“How?” I finally asked. “Why?”

“I’m dead,” she said.

“How?” I was utterly confused. “You. We were just in this kitchen with our kids. What on earth happened?”

“You know the answer to that.”

“No, no I don’t”

“Yes you do.” She floated closer. “You just have to remember.”

“Remember,” I mumbled. I searched my brain, racking for an answer. Nothing came, except for blank faces and the daydream I was just living. I just about gave up, when everything hit me, literally and metaphorically.

The night of the same day. A man with a gun yelling about money. Gunshots sounded, and I tackled him. He had a bullet in his head, but it was too late.

I collapsed onto my knees, trembling.

“Five shots,” I murmured. “Five shots and you, Angie, and Domenic were all gone.”

“Yes.” She knelt down, putting a hand on my cheek.

“I missed you.” I was crying. Hot tears that burned like molten lead dripped down my face. “I missed all of you, so much.”

“It’s okay John,” She hugged me. “It’s okay.”

Suddenly, she also began to fade away.

“Wha-” I stammered. “What’s happening?”
“I can finally move on John,” She smiled. “I can finally join Domenic and Angie.”

“No, you can’t!” I was desperate. “I just got you back for the first time in years. Don’t go!”
“I’m sorry, but I have to move on.” She was almost completely gone. “You do too.”

“I can’t!” I was screaming now. “How? I loved you so much!”

“If you truly love me, then you’ll know what I want you to do.”She faded out of existence. Her last whisper died alongside her.

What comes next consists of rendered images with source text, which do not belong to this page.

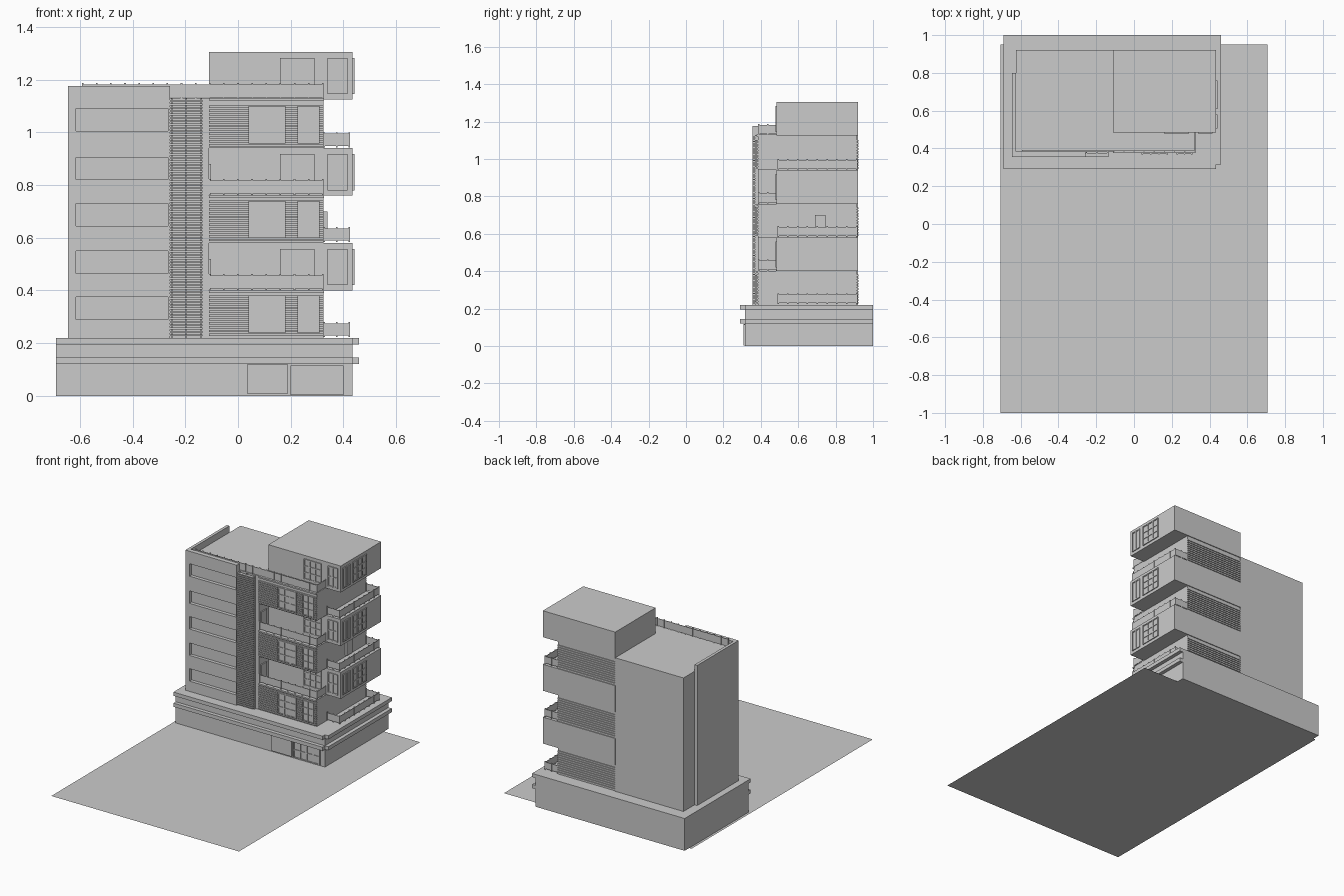
import bpy, bmesh

if "Cube" in bpy.data.objects:
    bpy.data.objects.remove(bpy.data.objects["Cube"])


def boxes(name, items):
    """One object from a list of (x0, x1, y0, y1, z0, z1) boxes."""
    bm = bmesh.new()
    for x0, x1, y0, y1, z0, z1 in items:
        v = bmesh.ops.create_cube(bm, size=1)["verts"]
        for p in v:
            p.co.x = x1 if p.co.x > 0 else x0
            p.co.y = y1 if p.co.y > 0 else y0
            p.co.z = z1 if p.co.z > 0 else z0
    me = bpy.data.meshes.new(name)
    bm.to_mesh(me)
    bm.free()
    ob = bpy.data.objects.new(name, me)
    bpy.context.collection.objects.link(ob)
    return ob


def window(name, side, plane, u0, u1, z0, z1, cols, rows):
    """Framed window on a front (-y) or right (+x) wall."""
    def part(a, b, c, d, depth):
        if side == "front":
            return (a, b, plane - depth, plane + 0.002, c, d)
        return (plane - 0.002, plane + depth, a, b, c, d)
    t = 0.007
    items = [part(u0, u1, z0, z1, 0.002)]
    for i in range(cols + 1):
        w = u0 + (u1 - u0 - t) * i / cols
        items.append(part(w, w + t, z0, z1, 0.007))
    for i in range(rows + 1):
        w = z0 + (z1 - z0 - t) * i / rows
        items.append(part(u0, u1, w, w + t, 0.006))
    boxes(name, items)


def railing(name, path, z0, z1):
    """Panel railing with posts along axis-aligned path points."""
    items, t = [], 0.002
    for (ax, ay), (bx, by) in zip(path, path[1:]):
        items.append((min(ax, bx) - t, max(ax, bx) + t,
                      min(ay, by) - t, max(ay, by) + t, z0 + 0.006, z1 - 0.003))
        n = max(1, round((abs(bx - ax) + abs(by - ay)) / 0.055))
        for i in range(n + 1):
            x, y = ax + (bx - ax) * i / n, ay + (by - ay) * i / n
            items.append((x - 0.003, x + 0.003, y - 0.004, y + 0.004, z0, z1 + 0.002))
    boxes(name, items)


# ground sheet
bpy.ops.mesh.primitive_plane_add(size=1, location=(0, -0.025, 0))
ground = bpy.context.object
ground.name = "ground"
ground.scale = (1.415, 1.95, 1)

# podium with two projecting bands on front and right
boxes("podium", [(-0.69, 0.435, 0.315, 1.0, 0, 0.22)])
for k, (a, b) in enumerate([(0.12, 0.145), (0.195, 0.22)]):
    boxes(f"podium_band_{k}", [(-0.69, 0.435, 0.29, 0.316, a, b),
                               (0.434, 0.46, 0.316, 1.0, a, b)])
boxes("garage_door", [(0.035, 0.19, 0.307, 0.316, 0.008, 0.118)])
window("entrance_doors", "front", 0.315, 0.2, 0.4, 0.003, 0.115, 4, 2)

# plain main block
boxes("main_block", [(-0.625, -0.11, 0.385, 0.92, 0.22, 1.13)])

# thin L-shaped screen wall with five long openings
sills = [0.29, 0.465, 0.645, 0.82, 1.005]
wall = [(-0.645, -0.615, 0.355, 0.385, 0.22, 1.175),
        (-0.265, -0.258, 0.355, 0.385, 0.22, 1.175),
        (-0.645, -0.625, 0.385, 0.80, 0.22, 1.175)]
low = 0.22
for s in sills + [1.175]:
    wall.append((-0.615, -0.265, 0.355, 0.385, low, s))
    low = s + 0.085
boxes("screen_wall", wall)
boxes("long_window_glass", [(-0.615, -0.265, 0.378, 0.386, s, s + 0.085) for s in sills])

# vertical strip of fine louvres
pitch = 0.0127
boxes("louvre_strip", [(-0.258, -0.135, 0.356, 0.376, 0.226 + i * pitch, 0.233 + i * pitch)
                       for i in range(71)])
boxes("louvre_posts", [(x, x + 0.006, 0.37, 0.386, 0.22, 1.128)
                       for x in (-0.255, -0.2, -0.142)])

# board-clad floors with windows and side balconies
for k, (z0, z1) in enumerate([(0.22, 0.40), (0.58, 0.76), (0.94, 1.13)]):
    boxes(f"clad_floor_{k}", [(-0.111, 0.325, 0.385, 0.915, z0, z1)])
    n = int((z1 - z0 - 0.016) / 0.0145)
    boards = []
    for i in range(n):
        z = z0 + 0.007 + i * 0.0145
        boards += [(-0.11, 0.325, 0.377, 0.386, z, z + 0.009),
                   (-0.11, 0.325, 0.914, 0.921, z, z + 0.009)]
    boxes(f"cladding_boards_{k}", boards)
    boxes(f"floor_edge_{k}", [(-0.11, 0.326, 0.376, 0.39, z1 - 0.01, z1)])
    window(f"wide_window_{k}", "front", 0.376, 0.04, 0.18, z0 + 0.018, z0 + 0.16, 3, 3)
    window(f"corner_window_{k}", "front", 0.376, 0.225, 0.31, z0 + 0.018, z0 + 0.16, 2, 3)
    railing(f"side_railing_{k}", [(0.327, 0.492), (0.422, 0.492), (0.422, 0.912),
                                  (0.327, 0.912)], z0 + 0.003, z0 + 0.058)

# projecting box floors with windows and front balconies
for k, z in enumerate([0.40, 0.76, 1.125]):
    boxes(f"box_floor_{k}", [(-0.111, 0.435, 0.485, 0.9205, z, z + 0.18)])
    window(f"box_front_window_{k}", "front", 0.485, 0.16, 0.29, z + 0.02, z + 0.158, 3, 3)
    window(f"box_corner_window_{k}", "front", 0.485, 0.34, 0.415, z + 0.02, z + 0.158, 2, 2)
    window(f"box_side_door_{k}", "right", 0.435, 0.505, 0.58, z + 0.02, z + 0.158, 2, 1)
    window(f"box_side_window_{k}", "right", 0.435, 0.61, 0.76, z + 0.02, z + 0.158, 3, 3)
    left = -0.59 if k == 2 else -0.108
    railing(f"front_railing_{k}", [(left, 0.388), (0.322, 0.388), (0.322, 0.484)],
            z + 0.002, z + 0.06)

# small fittings on the balconies
boxes("side_wall_cabinet", [(0.324, 0.34, 0.69, 0.745, 0.59, 0.70)])
boxes("balcony_end_panels", [(-0.112, -0.102, 0.40, 0.46, z, z + 0.115)
                             for z in (0.405, 0.765)])
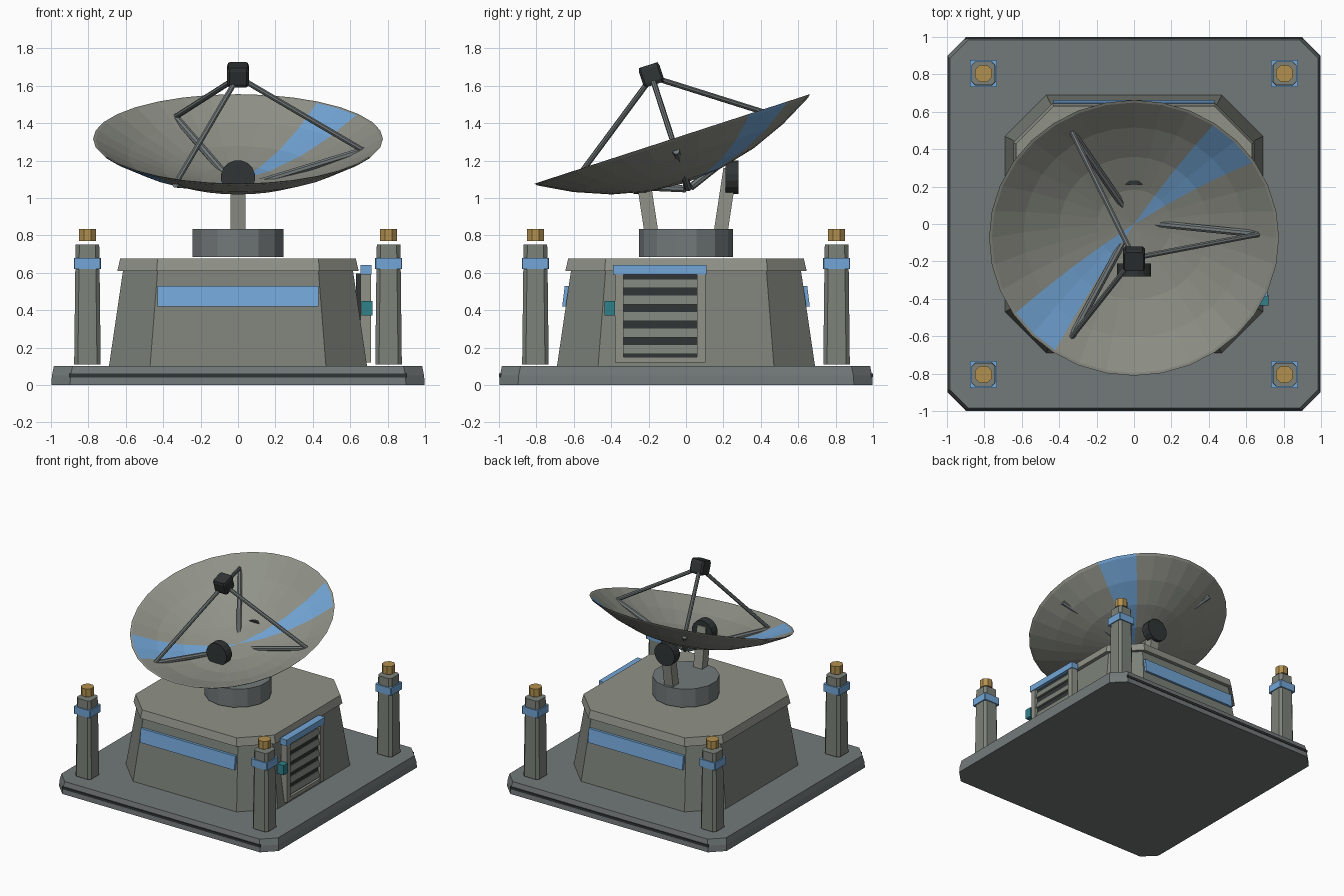
import bpy, bmesh, math
from mathutils import Vector, Matrix

if "Cube" in bpy.data.objects:
    bpy.data.objects.remove(bpy.data.objects["Cube"])


def material(name, rgb):
    m = bpy.data.materials.new(name)
    m.diffuse_color = (*rgb, 1)
    m.use_nodes = True
    m.node_tree.nodes["Principled BSDF"].inputs["Base Color"].default_value = m.diffuse_color
    return m


PLATE = material("plate_grey", (0.17, 0.19, 0.19))
HULL = material("hull_grey", (0.20, 0.22, 0.19))
LIGHT = material("light_grey", (0.28, 0.29, 0.25))
DARK = material("dark", (0.03, 0.035, 0.035))
BLUE = material("blue", (0.17, 0.38, 0.68))
GOLD = material("gold", (0.45, 0.28, 0.08))
TEAL = material("teal", (0.03, 0.22, 0.26))


def finish(name, bm, *mats):
    bmesh.ops.recalc_face_normals(bm, faces=bm.faces)
    me = bpy.data.meshes.new(name)
    bm.to_mesh(me)
    bm.free()
    for m in mats:
        me.materials.append(m)
    ob = bpy.data.objects.new(name, me)
    bpy.context.collection.objects.link(ob)
    return ob


def loft(name, rings, mat, closed_ends=True):
    bm = bmesh.new()
    vr = [[bm.verts.new(p) for p in r] for r in rings]
    n = len(vr[0])
    for a, b in zip(vr, vr[1:]):
        for i in range(n):
            bm.faces.new((a[i], a[(i + 1) % n], b[(i + 1) % n], b[i]))
    bm.faces.new(vr[0])
    bm.faces.new(vr[-1])
    return finish(name, bm, mat)


def chamfered(name, layers, mat, x=0, y=0):
    """Stack of chamfered squares: (z, half width, chamfer)."""
    rings = []
    for z, h, c in layers:
        k = h - c
        pts = [(h, -k), (h, k), (k, h), (-k, h), (-h, k), (-h, -k), (-k, -h), (k, -h)]
        rings.append([(x + a, y + b, z) for a, b in pts])
    return loft(name, rings, mat)


def box(name, lo, hi, mat):
    (x0, y0, z0), (x1, y1, z1) = lo, hi
    return loft(name, [[(x0, y0, z), (x1, y0, z), (x1, y1, z), (x0, y1, z)] for z in (z0, z1)], mat)


def rod(name, p, q, r, n, mat):
    p, q = Vector(p), Vector(q)
    rot = (q - p).to_track_quat('Z', 'Y')
    ring = [rot @ Vector((r * math.cos(t), r * math.sin(t), 0))
            for t in (2 * math.pi * (i + 0.5) / n for i in range(n))]
    return loft(name, [[p + v for v in ring], [q + v for v in ring]], mat)


# base plate with dark edge strips
chamfered("base_plate", [(0, 0.998, 0.1), (0.05, 0.995, 0.1), (0.1, 0.985, 0.1)], PLATE)
for s, side in ((-1, "front"), (1, "back")):
    ys = sorted((s * 0.98, s * 1.0))
    box(side + "_edge_strip", (-0.9, ys[0], 0.04), (0.9, ys[1], 0.06), DARK)

# bunker and roof
chamfered("bunker", [(0.1, 0.69, 0.22), (0.61, 0.615, 0.185)], HULL)
chamfered("roof", [(0.61, 0.645, 0.21), (0.675, 0.63, 0.2)], LIGHT)

# tilted blue panels, front and back
for s, side in ((-1, "front"), (1, "back")):
    rings = []
    for z, y in ((0.42, 0.662), (0.53, 0.648)):
        rings.append([(-0.43, s * (y - 0.025), z), (0.43, s * (y - 0.025), z),
                      (0.43, s * y, z), (-0.43, s * y, z)])
    loft(side + "_blue_panel", rings, BLUE)

# louvred door on the right
box("door_back", (0.63, -0.335, 0.13), (0.685, 0.065, 0.595), DARK)
for i in range(5):
    z = 0.165 + i * 0.088
    loft(f"door_slat_{i}", [[(0.67, -0.335, a), (b, -0.335, a), (b, 0.065, a), (0.67, 0.065, a)]
                            for a, b in ((z, 0.702), (z + 0.048, 0.69))], HULL)
for y, n in ((-0.38, "front"), (0.06, "rear")):
    box(f"door_post_{n}", (0.655, y, 0.12), (0.71, y + 0.045, 0.59), LIGHT)
box("door_sill", (0.655, -0.335, 0.12), (0.705, 0.06, 0.15), LIGHT)
box("door_header", (0.655, -0.39, 0.59), (0.715, 0.11, 0.64), BLUE)
box("door_control", (0.66, -0.435, 0.37), (0.72, -0.38, 0.45), TEAL)

# four corner posts
for sx in (-1, 1):
    for sy in (-1, 1):
        x, y = sx * 0.805, sy * 0.805
        chamfered("corner_post", [(0.11, 0.071, 0.02), (0.62, 0.065, 0.02), (0.75, 0.063, 0.02)],
                  HULL, x, y)
        chamfered("post_band", [(0.62, 0.073, 0.005), (0.68, 0.073, 0.005)], BLUE, x, y)
        rod("post_lamp", (x, y, 0.77), (x, y, 0.835), 0.05, 8, GOLD)

# turntable, support arms and pivot hubs
rod("turntable", (0, 0, 0.685), (0, 0, 0.835), 0.25, 14, PLATE)
for s, side in ((-1, "front"), (1, "rear")):
    prof = [(0.15, 0.83), (0.225, 0.83), (0.275, 1.16), (0.2, 1.16)]
    loft(side + "_arm", [[(x, s * y, z) for y, z in prof] for x in (-0.04, 0.04)], LIGHT)
    rod(side + "_pivot", (0, s * 0.21, 1.11), (0, s * 0.28, 1.11), 0.092, 16, DARK)

# dish frame: origin at the dish vertex, tilted toward the front
TILT = Matrix.Translation((0, 0, 1.087)) @ Matrix.Rotation(math.radians(18), 4, 'X')
R, DEPTH, SEG, T = 0.775, 0.24, 32, 0.012


def bowl(r):
    return DEPTH * (r / R) ** 2


# dish shell: inner and outer skins, two blue wedges
bm = bmesh.new()
radii = [0.2, 0.4, 0.59, 0.76]
path = [(r, bowl(r) + T / 2) for r in radii] + [(R, bowl(R))]
path += [(r, bowl(r) - T / 2) for r in reversed(radii)]
rings = [[bm.verts.new(TILT @ Vector((r * math.cos(2 * math.pi * i / SEG),
                                      r * math.sin(2 * math.pi * i / SEG), h)))
          for i in range(SEG)] for r, h in path]
tip_in = bm.verts.new(TILT @ Vector((0, 0, T / 2)))
tip_out = bm.verts.new(TILT @ Vector((0, 0, -T / 2)))
for i in range(SEG):
    j = (i + 1) % SEG
    blue = 1 if i in (3, 4, 19, 20) else 0
    faces = [bm.faces.new((tip_in, rings[0][i], rings[0][j])),
             bm.faces.new((tip_out, rings[-1][j], rings[-1][i]))]
    for k in range(len(rings) - 1):
        f = bm.faces.new((rings[k][i], rings[k + 1][i], rings[k + 1][j], rings[k][j]))
        if k != 3:
            faces.append(f)
    for f in faces:
        f.material_index = blue
finish("dish", bm, LIGHT, BLUE)

# three feed struts with ribs running back to the dish centre
for i in range(3):
    a = math.radians(120 * i)
    d = Vector((math.cos(a), math.sin(a), 0))
    foot = TILT @ (d * 0.67 + Vector((0, 0, 0.175)))
    rod(f"feed_strut_{i}", foot, TILT @ (d * 0.03 + Vector((0, 0, 0.57))), 0.015, 8, PLATE)
    rod(f"dish_rib_{i}", TILT @ (d * 0.02 + Vector((0, 0, -0.035))), foot, 0.02, 8, PLATE)

# feed box
feed = chamfered("feed_box", [(0.545, 0.05, 0.01), (0.565, 0.058, 0.012),
                              (0.635, 0.058, 0.012), (0.655, 0.052, 0.01)], DARK)
feed.data.transform(TILT)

I began to cry all over again. I cried tears of sorrow at first, then tears of anger, and finally back to sorrow. When I was finally done, I knew that she was right. Ellie wanted me to move on, but I didn’t know if I had the strength to. I looked at my phone, it was March 27, around two and a half months from when they…

I closed my eyes, and heaved a heavy sigh. I didn’t want to think about it. Not now, not ever. I wasn’t even sure if I could move on, the hole left behind was like a black hole, sucking in anything and everything.

When I finally got up, and I did, I took a deep breath. As I did, confidence, happiness, and strength, all things that I hadn’t felt in the longest time, filled me. I smiled, but it was half-hearted at best. I would try my best, but Ellie, I’m afraid that your request may have been too much.

5 months later…

I laughed with my friends. We were in a bar, and my friend had just cracked a joke. About what, I didn’t care. I was happy, and that’s all that mattered. I excused myself to use the restroom, and began the stroll down the corridor. This was the bar where I met Ellie, and I’d be lying if my heart didn’t hurt at the thought, but I was working on it. I was on the overall though, happy. Happy that I could once again appreciate life, work, play, and the other things.

Suddenly, I bumped into someone. Lukewarm beer from my bottle had splashed all over my shirt.
“Oh my god, I’m so sorry,” they said. I dragged my head out of the clouds to look at the person, and there was a lady in a red dress. She was blonde, had piercing emerald green eyes, and smelled like ground nutmeg. We locked eyes for a moment, the air around us stilling for just a second. And she smiled.